Preheat skillet or frying pan to a medium-low to medium heat before adding the butter. Never fry with butter on high heat.


Step 2

Add enough butter to coat the bottom of your pan once it's melted but not more unless your recipe calls for it.

Step 3

Swirl the butter around the pan as it melts and add your food once it has melted but before it begins to turn brown.

Step 4

Combine the butter with canola or vegetable oil in a 2-to-1 ratio for foods that may require a little more heat or cooking time. This way you get the flavor of the butter without it burning.

Things You'll Need

  • Butter

  • Skillet

  • Canola or vegetable oil


Per tablespoon, butter has roughly 100 calories, with 11 g of fat and 7 g of saturated fat.

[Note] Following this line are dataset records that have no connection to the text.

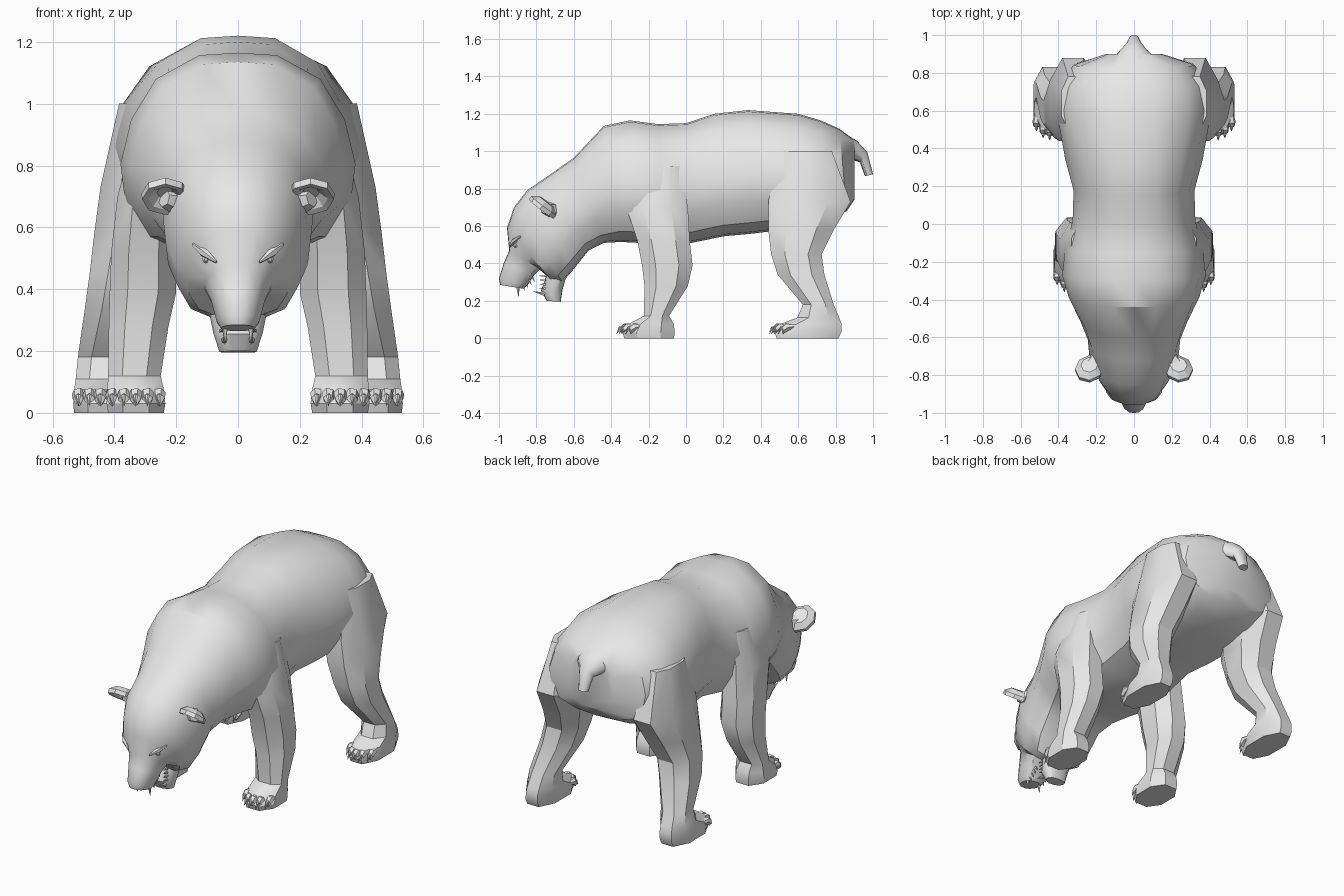
import bpy, bmesh, math
from mathutils import Vector

grey = bpy.data.materials.new("grey_fur")
grey.diffuse_color = (0.8, 0.8, 0.8, 1)


def loft(name, lofts, mirror=False, angle=32):
    """Skin one or more stacks of rings into a closed object."""
    bm = bmesh.new()
    for rings in lofts:
        loops = [[bm.verts.new(p) for p in ring] for ring in rings]
        n = len(loops[0])
        for a, b in zip(loops, loops[1:]):
            for i in range(n):
                j = (i + 1) % n
                bm.faces.new((a[i], a[j], b[j], b[i]))
        bm.faces.new(loops[0])
        bm.faces.new(loops[-1])
    bmesh.ops.remove_doubles(bm, verts=bm.verts, dist=1e-5)
    bmesh.ops.recalc_face_normals(bm, faces=bm.faces)
    mesh = bpy.data.meshes.new(name)
    bm.to_mesh(mesh)
    bm.free()
    mesh.materials.append(grey)
    mesh.shade_smooth()
    mesh.set_sharp_from_angle(angle=math.radians(angle))
    obj = bpy.data.objects.new(name, mesh)
    bpy.context.collection.objects.link(obj)
    if mirror:
        obj.modifiers.new("mirror", 'MIRROR')
    return obj


# Half outline of a slice: share of half width, share of the way down
OUTLINE = [(0, 0), (.33, .012), (.7, .13), (.91, .33), (1, .55),
           (.96, .74), (.76, .91), (.4, .985), (0, 1)]


def slice_ring(yt, zt, yb, zb, w):
    """Tilted slice from a top point to a bottom point."""
    half = [(u * w, yt + (yb - yt) * t, zt + (zb - zt) * t) for u, t in OUTLINE]
    return half + [(-x, y, z) for x, y, z in half[-2:0:-1]]


def leg_ring(z, y0, y1, x0, x1, c=.27):
    """Level rectangle with cut corners."""
    dx, dy = (x1 - x0) * c, (y1 - y0) * c
    return [(x0 + dx, y0, z), (x1 - dx, y0, z), (x1, y0 + dy, z), (x1, y1 - dy, z),
            (x1 - dx, y1, z), (x0 + dx, y1, z), (x0, y1 - dy, z), (x0, y0 + dy, z)]


def disc_ring(centre, u, v, r, n):
    c, u, v = Vector(centre), Vector(u), Vector(v)
    return [c + r * (math.cos(k * math.tau / n) * u + math.sin(k * math.tau / n) * v)
            for k in range(n)]


def spike(points, radii, n=5):
    """Tapered spike along a few points."""
    d = (Vector(points[-1]) - Vector(points[0])).normalized()
    u = d.orthogonal().normalized()
    v = d.cross(u)
    return [disc_ring(p, u, v, r, n) for p, r in zip(points, radii)]


# Trunk, neck, head and upper muzzle
loft("body", [[slice_ring(*s) for s in [
    (.90, 1.06, .90, .74, .15), (.82, 1.12, .86, .68, .32),
    (.72, 1.165, .75, .62, .39), (.60, 1.20, .60, .59, .41),
    (.33, 1.22, .36, .56, .365), (.15, 1.20, .20, .545, .32),
    (0, 1.15, .03, .51, .325), (-.15, 1.145, -.12, .50, .365),
    (-.30, 1.165, -.25, .51, .38), (-.44, 1.135, -.35, .515, .345),
    (-.60, .965, -.44, .51, .285), (-.72, .88, -.52, .47, .245),
    (-.85, .79, -.60, .37, .235), (-.92, .70, -.66, .30, .20),
    (-.957, .59, -.72, .31, .165), (-.945, .47, -.78, .37, .11),
    (-.975, .40, -.81, .34, .088), (-1.0, .32, -.85, .28, .07),
    (-.993, .285, -.87, .265, .055)]]])

# Hanging lower jaw
loft("lower_jaw", [[slice_ring(*s) for s in [
    (-.72, .43, -.58, .44, .125), (-.745, .34, -.64, .33, .095),
    (-.775, .255, -.66, .26, .08), (-.745, .20, -.67, .195, .06)]]])

# Short tail
loft("tail", [[slice_ring(*s) for s in [
    (.84, 1.10, .86, .95, .14), (.915, 1.055, .90, .95, .085),
    (.97, .995, .93, .94, .045), (1.0, .877, .957, .866, .028)]]])

# Legs, each ending in a flat paw
loft("front_leg", [[leg_ring(*s) for s in [
    (.92, -.20, -.03, .25, .33), (.70, -.32, .01, .20, .39),
    (.52, -.26, .02, .20, .41), (.39, -.235, .035, .20, .415),
    (.28, -.222, .01, .225, .418), (.12, -.225, -.09, .25, .42),
    (.075, -.31, -.065, .24, .423), (.03, -.34, -.06, .235, .425),
    (0, -.33, -.065, .24, .42)]]], mirror=True)
loft("hind_leg", [[leg_ring(*s) for s in [
    (1.0, .50, .78, .25, .385), (.73, .44, .88, .20, .445),
    (.58, .44, .79, .22, .465), (.45, .455, .725, .26, .48),
    (.34, .49, .74, .29, .495), (.18, .625, .79, .355, .518),
    (.11, .595, .82, .36, .525), (.075, .50, .832, .36, .53),
    (.03, .475, .83, .36, .533), (0, .485, .815, .365, .53)]]], mirror=True)

# Toes and curved claws, five to a paw
for name, xc, half, yf in (("front", .331, .076, -.335), ("hind", .446, .07, .48)):
    toes, claws = [], []
    for k in range(-2, 3):
        x, y = xc + half * k / 2, yf + .012 * k * k
        toes.append(spike([(x, y + .05, .065), (x, y + .015, .062),
                           (x, y - .008, .045), (x, y - .012, .03)],
                          [.012, .022, .018, .008], 6))
        claws.append(spike([(x, y + .005, .058), (x, y - .02, .055), (x, y - .036, .022)],
                           [.010, .008, .001]))
    loft(name + "_toes", toes, mirror=True)
    loft(name + "_claws", claws, mirror=True)

# Cupped ears, opening forward and down
u, v, nrm = Vector((1, -.1, 0)), Vector((0, -.79, .61)), Vector((0, -.61, -.79))
mid = Vector((.235, -.765, .703))
loft("ear", [[disc_ring(mid + nrm * h, u * .92, v, r, 8) for r, h in
              [(.05, -.034), (.084, -.008), (.082, .016), (.06, .012), (.03, -.012)]],
             spike([(.16, -.69, .68), (.20, -.725, .685), (.24, -.755, .695)],
                   [.05, .045, .03], 6)], mirror=True, angle=25)

# Slanted brows and small eyes
loft("brow", [spike([(.145, -.885, .545), (.11, -.918, .52), (.07, -.945, .488)],
                    [.006, .016, .004], 6)], mirror=True)
loft("eye", [spike([(.10, -.895, .50), (.103, -.915, .497), (.104, -.923, .496)],
                   [.014, .013, .005], 8)], mirror=True)

# Teeth: canines and small rows on both jaws
teeth = [spike([(.042, -.90, .285), (.042, -.895, .222)], [.012, .001]),
         spike([(.045, -.755, .235), (.043, -.815, .25)], [.011, .001])]
for k in range(4):
    teeth.append(spike([(.048, -.875 + .018 * k, .29 + .012 * k),
                        (.046, -.862 + .018 * k, .255 + .015 * k)], [.008, .001], 4))
    teeth.append(spike([(.055, -.75, .265 + .022 * k),
                        (.053, -.785, .268 + .022 * k)], [.008, .001], 4))
loft("teeth", teeth, mirror=True)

Canola and vegetable oil are both around the 120 calorie mark per tablespoon, with about 14 g of fat and 1.5 g of saturated fat.